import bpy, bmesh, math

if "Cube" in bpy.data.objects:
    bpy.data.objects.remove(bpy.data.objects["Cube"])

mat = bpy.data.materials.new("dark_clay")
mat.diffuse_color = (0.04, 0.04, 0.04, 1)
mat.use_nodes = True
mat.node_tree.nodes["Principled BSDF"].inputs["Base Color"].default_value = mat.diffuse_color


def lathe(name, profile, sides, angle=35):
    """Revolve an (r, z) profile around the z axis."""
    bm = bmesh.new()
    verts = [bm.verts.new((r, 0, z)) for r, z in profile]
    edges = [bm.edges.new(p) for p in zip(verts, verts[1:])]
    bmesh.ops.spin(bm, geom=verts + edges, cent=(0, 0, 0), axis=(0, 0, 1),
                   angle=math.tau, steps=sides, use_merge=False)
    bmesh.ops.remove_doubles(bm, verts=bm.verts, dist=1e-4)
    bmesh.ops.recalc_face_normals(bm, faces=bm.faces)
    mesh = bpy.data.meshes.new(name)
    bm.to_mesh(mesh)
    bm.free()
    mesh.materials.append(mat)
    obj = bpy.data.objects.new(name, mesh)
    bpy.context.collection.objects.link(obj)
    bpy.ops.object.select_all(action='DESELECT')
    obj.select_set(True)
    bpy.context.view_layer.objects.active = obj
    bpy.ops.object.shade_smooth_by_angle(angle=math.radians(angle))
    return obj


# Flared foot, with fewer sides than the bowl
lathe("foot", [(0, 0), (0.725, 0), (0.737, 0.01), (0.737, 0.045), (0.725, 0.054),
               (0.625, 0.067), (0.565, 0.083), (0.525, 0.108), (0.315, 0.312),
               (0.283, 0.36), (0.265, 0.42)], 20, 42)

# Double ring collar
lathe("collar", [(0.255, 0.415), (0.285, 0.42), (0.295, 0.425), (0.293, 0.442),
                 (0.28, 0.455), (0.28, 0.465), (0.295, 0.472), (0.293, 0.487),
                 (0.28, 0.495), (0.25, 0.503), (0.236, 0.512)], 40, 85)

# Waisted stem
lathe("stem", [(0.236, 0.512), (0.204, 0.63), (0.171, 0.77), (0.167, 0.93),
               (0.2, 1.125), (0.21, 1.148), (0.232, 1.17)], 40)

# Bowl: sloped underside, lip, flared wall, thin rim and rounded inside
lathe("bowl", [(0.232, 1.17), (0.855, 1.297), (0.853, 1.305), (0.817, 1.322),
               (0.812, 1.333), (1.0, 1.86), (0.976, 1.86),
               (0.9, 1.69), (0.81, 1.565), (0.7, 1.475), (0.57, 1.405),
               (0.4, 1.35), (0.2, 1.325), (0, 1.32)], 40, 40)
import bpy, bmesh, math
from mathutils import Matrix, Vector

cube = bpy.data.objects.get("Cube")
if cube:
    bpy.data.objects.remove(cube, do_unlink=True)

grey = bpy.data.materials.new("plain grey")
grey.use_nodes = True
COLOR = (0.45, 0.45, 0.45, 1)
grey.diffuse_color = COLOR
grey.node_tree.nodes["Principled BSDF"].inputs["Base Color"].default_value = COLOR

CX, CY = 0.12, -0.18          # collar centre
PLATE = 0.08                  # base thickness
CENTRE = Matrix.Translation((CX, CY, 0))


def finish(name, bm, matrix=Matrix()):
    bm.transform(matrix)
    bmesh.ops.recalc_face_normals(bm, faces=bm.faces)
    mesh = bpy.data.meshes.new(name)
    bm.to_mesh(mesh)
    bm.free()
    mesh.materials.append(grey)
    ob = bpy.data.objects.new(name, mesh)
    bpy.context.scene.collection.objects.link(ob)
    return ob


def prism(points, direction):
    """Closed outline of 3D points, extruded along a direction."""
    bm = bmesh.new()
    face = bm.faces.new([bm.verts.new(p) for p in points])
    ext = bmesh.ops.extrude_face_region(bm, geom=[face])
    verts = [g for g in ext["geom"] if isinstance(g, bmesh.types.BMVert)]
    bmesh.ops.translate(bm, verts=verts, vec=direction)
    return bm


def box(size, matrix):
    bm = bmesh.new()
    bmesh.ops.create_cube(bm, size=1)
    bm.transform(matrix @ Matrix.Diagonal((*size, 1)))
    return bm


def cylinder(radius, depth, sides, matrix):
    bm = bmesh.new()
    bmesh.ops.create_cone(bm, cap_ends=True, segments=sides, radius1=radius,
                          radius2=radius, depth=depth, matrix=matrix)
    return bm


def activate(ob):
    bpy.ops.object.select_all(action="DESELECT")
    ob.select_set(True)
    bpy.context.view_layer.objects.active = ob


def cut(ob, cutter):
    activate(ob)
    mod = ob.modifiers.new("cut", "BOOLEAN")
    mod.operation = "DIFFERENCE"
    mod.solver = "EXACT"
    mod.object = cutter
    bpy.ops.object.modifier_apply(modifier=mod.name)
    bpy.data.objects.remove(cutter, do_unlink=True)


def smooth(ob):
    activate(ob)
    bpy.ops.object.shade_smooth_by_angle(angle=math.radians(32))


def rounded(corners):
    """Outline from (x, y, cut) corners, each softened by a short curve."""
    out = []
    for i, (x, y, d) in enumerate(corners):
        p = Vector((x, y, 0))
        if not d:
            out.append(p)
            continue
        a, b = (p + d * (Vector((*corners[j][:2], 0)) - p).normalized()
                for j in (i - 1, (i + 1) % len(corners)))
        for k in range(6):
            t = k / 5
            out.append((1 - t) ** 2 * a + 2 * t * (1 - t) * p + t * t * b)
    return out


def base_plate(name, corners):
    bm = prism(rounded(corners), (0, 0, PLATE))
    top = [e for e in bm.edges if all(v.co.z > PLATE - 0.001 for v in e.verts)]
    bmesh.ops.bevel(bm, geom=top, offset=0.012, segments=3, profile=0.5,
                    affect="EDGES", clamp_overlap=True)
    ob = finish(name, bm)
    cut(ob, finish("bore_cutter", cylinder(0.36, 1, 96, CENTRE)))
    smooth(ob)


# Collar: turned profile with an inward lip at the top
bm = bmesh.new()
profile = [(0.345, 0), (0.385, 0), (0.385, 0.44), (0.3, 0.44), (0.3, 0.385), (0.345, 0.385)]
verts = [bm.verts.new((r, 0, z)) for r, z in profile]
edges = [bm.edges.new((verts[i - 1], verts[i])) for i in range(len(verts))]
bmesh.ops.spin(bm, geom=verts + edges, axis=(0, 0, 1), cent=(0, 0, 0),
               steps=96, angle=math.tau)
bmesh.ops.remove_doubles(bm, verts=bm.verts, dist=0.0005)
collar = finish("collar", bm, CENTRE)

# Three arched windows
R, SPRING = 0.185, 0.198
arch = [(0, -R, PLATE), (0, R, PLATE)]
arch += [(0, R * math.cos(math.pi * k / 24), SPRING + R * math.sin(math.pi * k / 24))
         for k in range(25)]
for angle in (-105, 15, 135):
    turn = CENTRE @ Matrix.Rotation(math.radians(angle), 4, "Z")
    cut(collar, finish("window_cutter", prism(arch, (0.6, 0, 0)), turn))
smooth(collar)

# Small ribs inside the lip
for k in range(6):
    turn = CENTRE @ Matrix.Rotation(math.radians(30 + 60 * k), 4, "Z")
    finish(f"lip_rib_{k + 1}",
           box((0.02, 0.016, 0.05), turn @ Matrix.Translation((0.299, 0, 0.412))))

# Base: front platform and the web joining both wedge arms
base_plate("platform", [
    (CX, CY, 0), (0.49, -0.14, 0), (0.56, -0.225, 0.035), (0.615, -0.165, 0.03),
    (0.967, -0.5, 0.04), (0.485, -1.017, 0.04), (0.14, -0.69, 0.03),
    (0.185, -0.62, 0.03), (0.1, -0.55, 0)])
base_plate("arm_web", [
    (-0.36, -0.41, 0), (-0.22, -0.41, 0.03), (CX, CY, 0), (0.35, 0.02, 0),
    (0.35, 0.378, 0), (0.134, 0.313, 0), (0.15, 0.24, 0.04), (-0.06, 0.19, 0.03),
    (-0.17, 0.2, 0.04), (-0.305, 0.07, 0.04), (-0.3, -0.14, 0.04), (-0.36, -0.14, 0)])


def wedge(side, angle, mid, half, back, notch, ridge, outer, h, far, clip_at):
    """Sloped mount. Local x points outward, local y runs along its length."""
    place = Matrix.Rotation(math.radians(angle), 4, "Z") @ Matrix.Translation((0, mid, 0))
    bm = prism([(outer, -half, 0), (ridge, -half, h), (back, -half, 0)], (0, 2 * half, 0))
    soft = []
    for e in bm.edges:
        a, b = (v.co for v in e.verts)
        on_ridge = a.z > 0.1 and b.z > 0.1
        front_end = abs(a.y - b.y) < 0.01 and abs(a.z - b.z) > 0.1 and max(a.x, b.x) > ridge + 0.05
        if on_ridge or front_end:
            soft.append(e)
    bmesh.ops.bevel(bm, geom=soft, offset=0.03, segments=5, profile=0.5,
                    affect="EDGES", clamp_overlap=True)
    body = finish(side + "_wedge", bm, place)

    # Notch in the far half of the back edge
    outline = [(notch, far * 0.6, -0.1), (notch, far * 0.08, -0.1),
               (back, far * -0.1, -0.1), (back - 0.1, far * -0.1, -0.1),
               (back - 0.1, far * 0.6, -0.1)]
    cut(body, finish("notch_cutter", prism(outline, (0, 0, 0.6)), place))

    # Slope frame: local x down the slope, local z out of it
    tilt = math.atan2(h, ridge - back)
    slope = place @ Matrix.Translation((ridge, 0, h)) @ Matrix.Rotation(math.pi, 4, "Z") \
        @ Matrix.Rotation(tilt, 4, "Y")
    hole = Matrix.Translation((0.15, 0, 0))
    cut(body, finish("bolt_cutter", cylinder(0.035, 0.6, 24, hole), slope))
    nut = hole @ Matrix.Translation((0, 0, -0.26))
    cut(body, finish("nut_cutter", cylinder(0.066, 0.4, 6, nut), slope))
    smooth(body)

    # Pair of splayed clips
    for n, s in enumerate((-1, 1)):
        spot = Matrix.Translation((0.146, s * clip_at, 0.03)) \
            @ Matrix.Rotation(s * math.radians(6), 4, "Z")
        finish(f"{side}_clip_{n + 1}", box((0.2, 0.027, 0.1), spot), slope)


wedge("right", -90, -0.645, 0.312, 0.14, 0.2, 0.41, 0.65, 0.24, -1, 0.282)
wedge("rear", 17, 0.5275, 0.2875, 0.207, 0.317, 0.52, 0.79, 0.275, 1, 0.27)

----

■ AIM OF THE TASK ■
Filter the records above down to the lines that hold the string "size".

■ SOLUTION ■
def box(size, matrix):
    bmesh.ops.create_cube(bm, size=1)
    bm.transform(matrix @ Matrix.Diagonal((*size, 1)))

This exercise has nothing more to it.